From Sunday May 20th drivers of vehicles more than four years old face tough new compulsory checks as the French government rolls out a new contrôle technique – the compulsory test of roadworthiness taken every two years that is similar to the MOT in the UK.
Essentially, the new contrôle technique is much stricter than the old one, and almost certainly more expensive, with the tests expected to cost between €10 and €20 more on average than the current price which ranges from €65 to €90.
The test will also likely take around 45 minutes rather than the current 30 minutes depending on the state and model of the vehicle.
Testers will now have to check the vehicles on 134 different points rather than 124 previously and the new test will introduce “critical faults” which “constitute a direct and immediate danger for road safety or that have a serious impact on the environment” (more on this later).
There will be nine different categories meaning there will be a total of a possible 610 different faults compared to 410 previously. For example seat belts, which were tested as one point previously, will now be looked at on four different points.
There are 140 potentially minor faults that could be flagged up. But while drivers should make the necessary repairs they are not obliged to bring the car back for a new test and can continue driving as normal.
However if a vehicle is found to have one of the 341 “major” faults then this will require a follow-up visit to an official test centre within two months in order for the car to be given the all-clear.
Vehicles with these “major” faults can be driven during this period but the repairs must obviously be carried out before the retest.
Up until now there were two possible results of the test: favorable – meaning the car is essentially given the green light and défavorable which meant repairs had to be carried out and a new test taken within two months.
But under the new system a third and far more drastic test result has been introduced.
The driver of any vehicle that is flagged up for having a “critical fault” – of which there are a possible 129 – such as defective breaks, faulty seatbelts, gearbox problems, will basically have until midnight that day to get the car to a garage.
A sticker including the date of the test will be placed on the car's windscreen that will alert police to the fact the car has failed the test and cannot be driven beyond that date.
Drivers risk a €135 fine and having the vehicle's registration certificate (carte grise) withdrawn if they fail to book an appointment with a garage to fix the problem and carry on driving the vehicle. The car must be taken in for a retest within two months.

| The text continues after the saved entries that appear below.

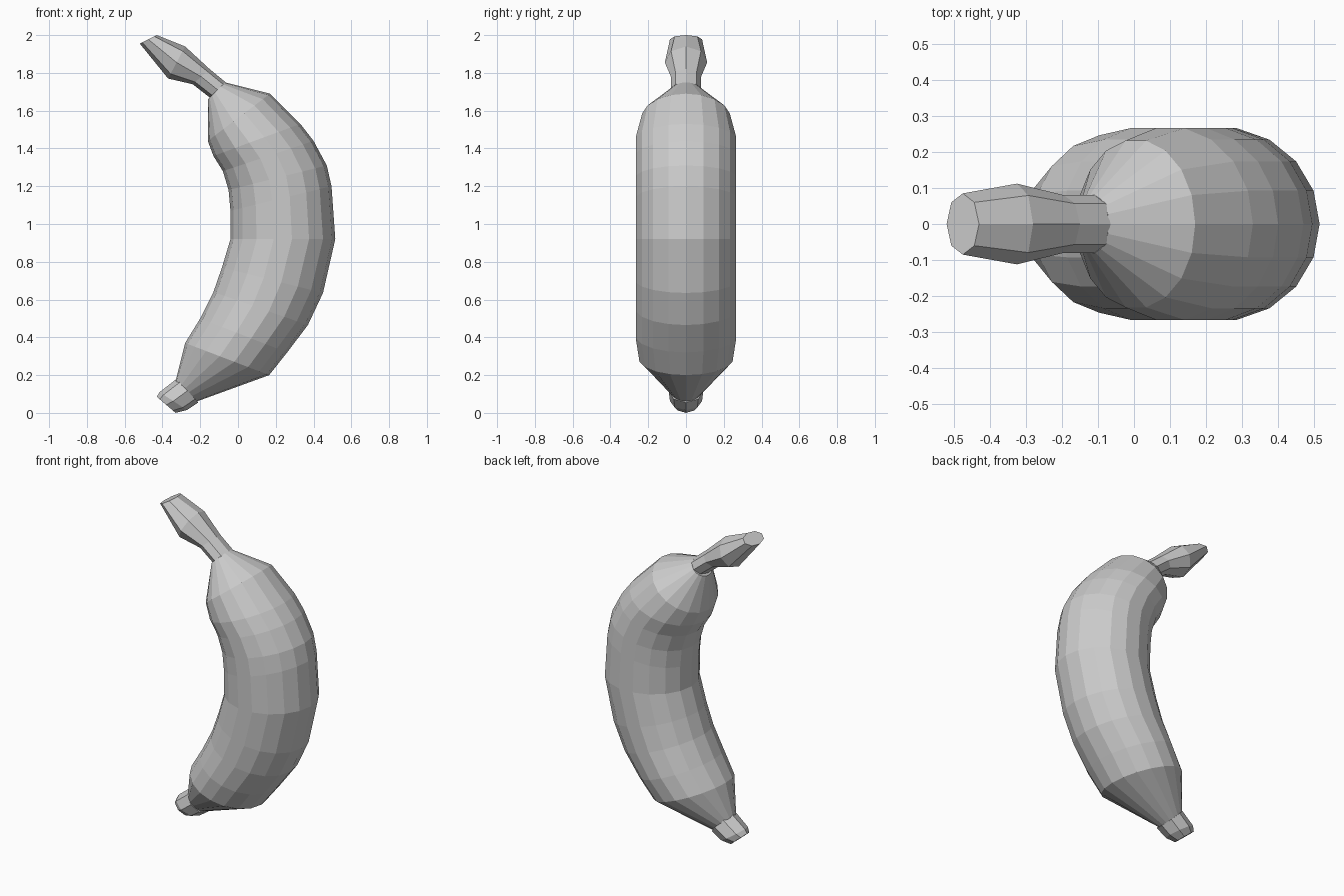
import bpy, bmesh, math
from mathutils import Vector


def loft(name, rings, sides):
    """Skin of rings; each ring = inner x, inner z, outer x, outer z, half width in y."""
    bm = bmesh.new()
    loops = []
    for xi, zi, xo, zo, w in rings:
        a, b = Vector((xi, 0, zi)), Vector((xo, 0, zo))
        centre, half = (a + b) / 2, (b - a) / 2
        loop = []
        for k in range(sides):
            t = 2 * math.pi * k / sides
            loop.append(bm.verts.new(centre + half * math.cos(t) + Vector((0, w * math.sin(t), 0))))
        loops.append(loop)
    for lo, hi in zip(loops, loops[1:]):
        for k in range(sides):
            n = (k + 1) % sides
            bm.faces.new((lo[k], lo[n], hi[n], hi[k]))
    bm.faces.new(loops[0][::-1])
    bm.faces.new(loops[-1])
    bmesh.ops.recalc_face_normals(bm, faces=bm.faces)
    mesh = bpy.data.meshes.new(name)
    bm.to_mesh(mesh)
    bm.free()
    obj = bpy.data.objects.new(name, mesh)
    bpy.context.collection.objects.link(obj)
    return obj


# Curved fruit body, bottom to top
loft("fruit_body", [
    (-0.33, 0.17, -0.22, 0.06, 0.08),
    (-0.28, 0.37, 0.165, 0.20, 0.25),
    (-0.20, 0.50, 0.26, 0.32, 0.27),
    (-0.13, 0.64, 0.37, 0.465, 0.27),
    (-0.085, 0.77, 0.45, 0.635, 0.27),
    (-0.04, 0.92, 0.515, 0.92, 0.27),
    (-0.04, 1.07, 0.495, 1.20, 0.27),
    (-0.05, 1.18, 0.47, 1.31, 0.27),
    (-0.08, 1.28, 0.40, 1.44, 0.27),
    (-0.13, 1.36, 0.33, 1.53, 0.27),
    (-0.16, 1.44, 0.17, 1.69, 0.235),
    (-0.16, 1.66, -0.07, 1.75, 0.08),
], 18)

# Stem, flaring towards its cut end
loft("stem", [
    (-0.15, 1.67, -0.065, 1.75, 0.08),
    (-0.24, 1.74, -0.15, 1.82, 0.08),
    (-0.37, 1.77, -0.28, 1.94, 0.112),
    (-0.52, 1.955, -0.43, 2.0, 0.085),
], 8)

# Blunt bottom tip
loft("bottom_tip", [
    (-0.43, 0.085, -0.33, 0.0, 0.06),
    (-0.415, 0.11, -0.27, 0.015, 0.085),
    (-0.325, 0.18, -0.21, 0.055, 0.092),
], 8)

Drivers should note that the retests, or “contre-visites” as they are called in French, which had often been free in the past, will likely come with a fee depending on how long the test takes.
Figures of between €25 and €30 have been suggested although in some reports drivers have been warned they may have to pay the full price once again.
Drivers of older cars have been panicking that their vehicles will automatically fail the new tests and they will have to trade them in for a new and more expensive car.
But those in the car industry say the new tests will simply be tough on those vehicles that have have not been well-maintained rather than simply old cars.
“If a car, even an old one, is well maintained, then there won't be a problem,” Philippe Blondel from car repair company Norauto told BFM TV.
Bernard Bourrier from the National Council of Automobile professionals said only 2 to 3 percent of cars were likely to have “critical faults”.
“We are talking about a really critical situation such as bald tyres or a big crack in the windscreen that hampers visibility,” he told France Info. “So there's no reason to panic”.
But motorists in France appear to be doing just that, with many trying to get their vehicle through the contrôle technique before the new rules come into place.
In April the number of vehicles being checked at the official centres rose by 60 percent and staff have spoken of how there are already several vehicles waiting to be checked when they turn up at work in the morning.
Those who have had the vehicles put through the côntrole technique before May 20th won't be subject to the new system until their car is due for a new test in two years' time.
But vehicles who fail their test before May 20th and are forced to retake a côntrole technique will be subject to the stricter testing that will keep dangerous vehicles off the road.
Automobile associations in France have been generally favourable to the new testing regime, believing it will encourage motorists to better maintain their cars and carry out pretest checks with garages to avoid the vehicle failing the côntrole technique and being forced off the road.
The changes to the car tests have been brought in because of an EU directive, adopted in 2014, that was designed to reduce the number of deaths on the roads by 2020, a part of which sought to take potentially dangerous unroadworthy vehicles out of service.
So this time it is Brussels rather than the government in Paris that has brought about the change as the EU attempts to harmonise the checks on vehicles.
A survey in 2016 revealed that a third of French drivers forget to get their vehicle's contrôle technique done on time.
Other important information about the contrôle technique
- The first côntrole technique must be carried out in the 6 months before the car is four years old
- Tests must be carried out by official certiified test centres of which there are thousands around the country. CLICK HERE to find one near you.
- If you are selling a car over four years old then then it must have a côntrole technique certificate no more than 6 months old
- No reminders are sent out to tell you that a test is due, so it's up to you to remember
- Tests must be carried out every two years